__What you have to do__: When you reach the line containing "mat = bpy.data.materials.new(name)" in the entries below, begin reproducing lines exactly, and stop once the line containing "span for y in span" is done.

__Data excerpts__:
········

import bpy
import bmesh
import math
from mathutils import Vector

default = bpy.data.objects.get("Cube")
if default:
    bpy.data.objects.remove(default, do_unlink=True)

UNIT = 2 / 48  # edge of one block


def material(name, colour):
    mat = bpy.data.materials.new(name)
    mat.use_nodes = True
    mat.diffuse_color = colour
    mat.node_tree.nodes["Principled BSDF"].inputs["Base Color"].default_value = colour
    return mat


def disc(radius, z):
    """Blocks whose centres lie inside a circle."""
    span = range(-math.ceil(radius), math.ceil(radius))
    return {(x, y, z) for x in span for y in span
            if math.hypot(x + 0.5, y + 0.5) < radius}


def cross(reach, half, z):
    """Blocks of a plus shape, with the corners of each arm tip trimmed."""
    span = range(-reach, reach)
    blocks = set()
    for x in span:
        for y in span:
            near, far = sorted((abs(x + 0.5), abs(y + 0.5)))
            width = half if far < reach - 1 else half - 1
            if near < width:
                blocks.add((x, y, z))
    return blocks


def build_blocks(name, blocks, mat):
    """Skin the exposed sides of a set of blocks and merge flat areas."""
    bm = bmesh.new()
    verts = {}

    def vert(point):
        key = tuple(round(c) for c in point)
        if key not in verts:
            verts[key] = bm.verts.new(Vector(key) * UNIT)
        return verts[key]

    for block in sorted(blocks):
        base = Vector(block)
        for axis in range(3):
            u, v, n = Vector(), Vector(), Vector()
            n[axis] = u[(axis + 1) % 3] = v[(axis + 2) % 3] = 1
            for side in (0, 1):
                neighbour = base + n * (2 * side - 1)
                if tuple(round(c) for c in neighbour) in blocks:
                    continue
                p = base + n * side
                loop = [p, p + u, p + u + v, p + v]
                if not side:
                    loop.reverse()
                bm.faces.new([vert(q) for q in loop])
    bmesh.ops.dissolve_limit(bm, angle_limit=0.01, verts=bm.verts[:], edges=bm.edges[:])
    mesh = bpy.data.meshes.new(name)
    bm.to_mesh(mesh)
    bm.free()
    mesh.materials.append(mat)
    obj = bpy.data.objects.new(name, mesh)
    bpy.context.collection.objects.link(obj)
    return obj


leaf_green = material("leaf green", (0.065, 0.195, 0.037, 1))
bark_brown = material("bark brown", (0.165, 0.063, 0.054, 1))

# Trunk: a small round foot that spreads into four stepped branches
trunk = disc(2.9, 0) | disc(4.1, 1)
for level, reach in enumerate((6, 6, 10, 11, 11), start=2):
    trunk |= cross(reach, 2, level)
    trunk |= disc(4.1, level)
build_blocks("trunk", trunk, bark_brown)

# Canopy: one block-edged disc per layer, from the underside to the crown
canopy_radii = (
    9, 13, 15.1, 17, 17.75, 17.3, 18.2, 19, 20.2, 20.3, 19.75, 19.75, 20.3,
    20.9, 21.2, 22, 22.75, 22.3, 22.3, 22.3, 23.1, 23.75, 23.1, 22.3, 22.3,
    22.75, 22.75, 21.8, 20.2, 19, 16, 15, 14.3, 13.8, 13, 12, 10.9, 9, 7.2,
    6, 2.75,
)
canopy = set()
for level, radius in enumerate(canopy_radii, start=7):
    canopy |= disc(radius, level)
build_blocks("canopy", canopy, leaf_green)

········

__Answer section__:
    mat = bpy.data.materials.new(name)
    mat.use_nodes = True
    mat.diffuse_color = colour
    mat.node_tree.nodes["Principled BSDF"].inputs["Base Color"].default_value = colour
    return mat


def disc(radius, z):
    """Blocks whose centres lie inside a circle."""
    span = range(-math.ceil(radius), math.ceil(radius))
    return {(x, y, z) for x in span for y in span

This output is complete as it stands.